More Music More Love is a charity project that was initiated in spring 2013 by three undergraduate Berklee students: Lu Gari, Layth Sidiq, and myself. The goal of our project is to support and promote music education in Zambia as well as to help create opportunities for disadvantaged Zambian children to access musical training. We fundraised in Boston and Mexico to donate the following musical instruments and accessories to the National Arts Council of Zambia to be used by the Lusaka Youth Orchestra (LYO): two clarinets, one violin, three flutes, four guitars, 10 tuners, guitar strings, 100-plus saxophone reeds, and other musical accessories.

We are very grateful to Guitar Center's Massachusetts Avenue branch, Hermes Music Mexico, my mentor Tony Susen (of the Berklee Community Mentor Program), and Global Youth Groove for making this donation possible.
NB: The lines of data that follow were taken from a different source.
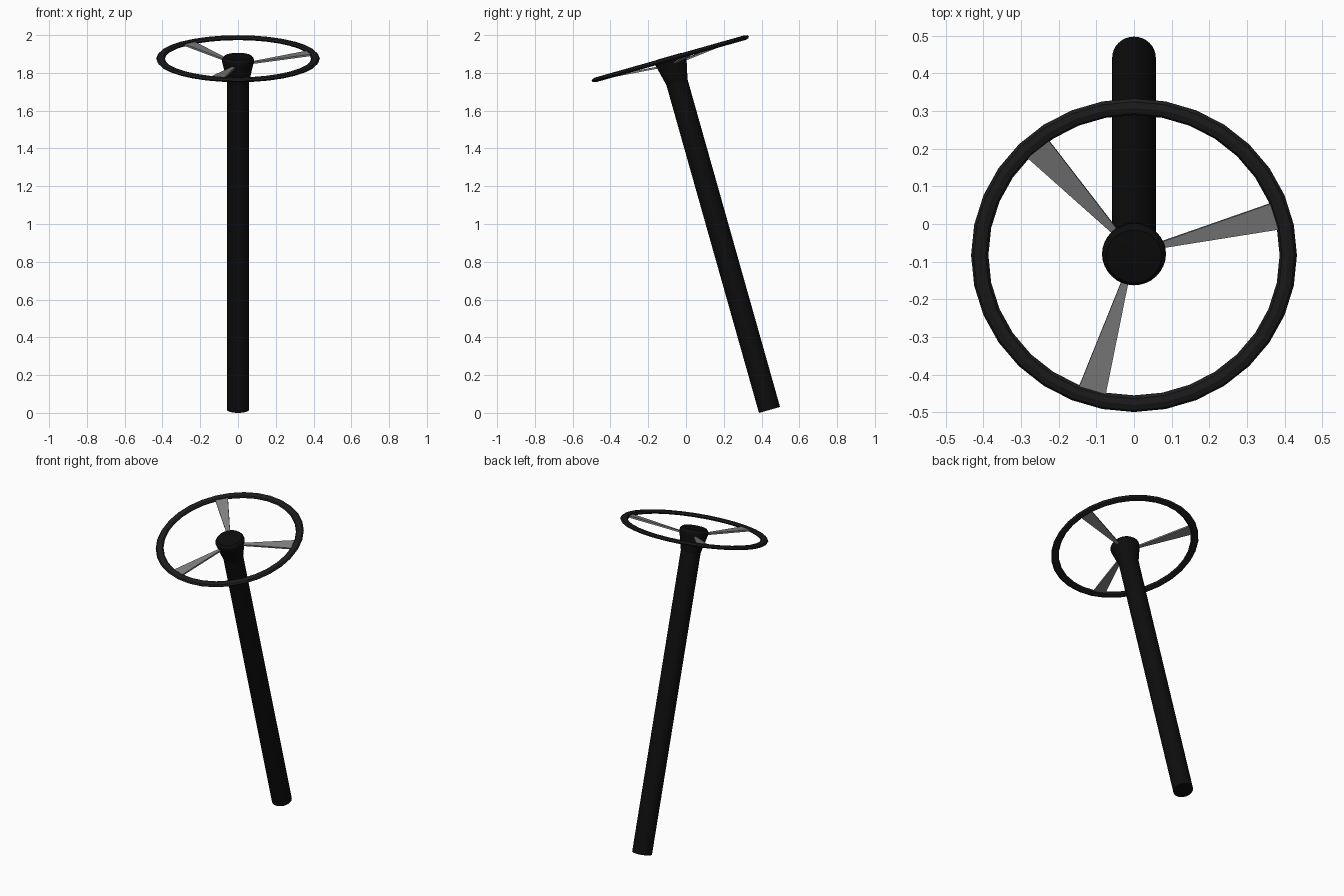
import bpy, bmesh
from math import sin, cos, pi, radians
from mathutils import Matrix, Vector

if "Cube" in bpy.data.objects:
    bpy.data.objects.remove(bpy.data.objects["Cube"])

# Shared frame: origin at the wheel centre, local z along the leaning column
FRAME = Matrix.Translation((0, -0.083, 1.875)) @ Matrix.Rotation(radians(15.77), 4, 'X')


def material(name, value):
    mat = bpy.data.materials.new(name)
    mat.diffuse_color = (value, value, value, 1)
    mat.use_nodes = True
    mat.node_tree.nodes["Principled BSDF"].inputs["Base Color"].default_value = mat.diffuse_color
    return mat


def add_object(name, bm, mat, smooth=None):
    bmesh.ops.recalc_face_normals(bm, faces=bm.faces[:])
    mesh = bpy.data.meshes.new(name)
    bm.to_mesh(mesh)
    bm.free()
    mesh.transform(FRAME)
    mesh.materials.append(mat)
    obj = bpy.data.objects.new(name, mesh)
    bpy.context.collection.objects.link(obj)
    if smooth:
        bpy.ops.object.select_all(action='DESELECT')
        obj.select_set(True)
        bpy.context.view_layer.objects.active = obj
        bpy.ops.object.shade_smooth_by_angle(angle=radians(smooth))
    return obj


def lathe(profile, sides, closed=False):
    """Revolve (radius, height) points; open profiles get end caps."""
    bm = bmesh.new()
    rings = [[bm.verts.new((r * cos(2 * pi * i / sides), r * sin(2 * pi * i / sides), z))
              for i in range(sides)] for r, z in profile]
    pairs = list(zip(rings, rings[1:]))
    if closed:
        pairs.append((rings[-1], rings[0]))
    else:
        bm.faces.new(rings[0])
        bm.faces.new(rings[-1])
    for a, b in pairs:
        for i in range(sides):
            j = (i + 1) % sides
            bm.faces.new((a[i], a[j], b[j], b[i]))
    return bm


black = material("black", 0.004)
rubber = material("dark_rubber", 0.012)
metal = material("grey_metal", 0.22)

# Leaning column
add_object("column", lathe([(0.058, -1.932), (0.058, -0.12)], 32), black, 30)

# Flared hub with softened top rim
hub = [(0.058, -0.13), (0.083, -0.022), (0.085, -0.012), (0.083, 0.0),
       (0.073, 0.012), (0.06, 0.014)]
add_object("hub", lathe(hub, 32), black, 30)

# Flattened wheel rim
section = [(0.41 + 0.023 * cos(k * pi / 4), 0.0125 * sin(k * pi / 4)) for k in range(8)]
add_object("wheel_rim", lathe(section, 32, closed=True), rubber)

# Three spokes widening toward the rim
for n, angle in enumerate((16, 131, 253.5)):
    bm = bmesh.new()
    bmesh.ops.create_cube(bm, size=2)
    for v in bm.verts:
        outer = v.co.x > 0
        v.co = Vector((0.4 if outer else 0.05,
                       v.co.y * (0.038 if outer else 0.006),
                       v.co.z * 0.005 - (0 if outer else 0.03)))
    bm.transform(Matrix.Rotation(radians(angle), 4, 'Z'))
    add_object(f"spoke_{n + 1}", bm, metal)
In mid-August we will be presenting the donation to the Lusaka Youth Orchestra. 

My team and I will also be volunteer teachers at the annual American International School of Lusaka Music Camp. In addition, we will give workshops at the two Lubuto libraries in Lusaka. The Lubuto libraries are special libraries that serve underprivileged children and teenagers through a variety of mentoring, literacy, and artistic programs.

 

How do you think your Zambia trip will influence and inform your Berklee experience?

I feel very grateful for all the opportunities and resources I have at Berklee. It makes me realize how lucky we Berklee students are, when I look at the music education system here in Zambia. You can’t buy many instruments here, teachers are in short supply, conservatories don't really exist yet, and there are no concert halls. Music education in general is not really promoted and yet there is an abundance of talent here in Zambia. As the first Zambian student at Berklee, I feel it is my duty to help the music community in Zambia grow.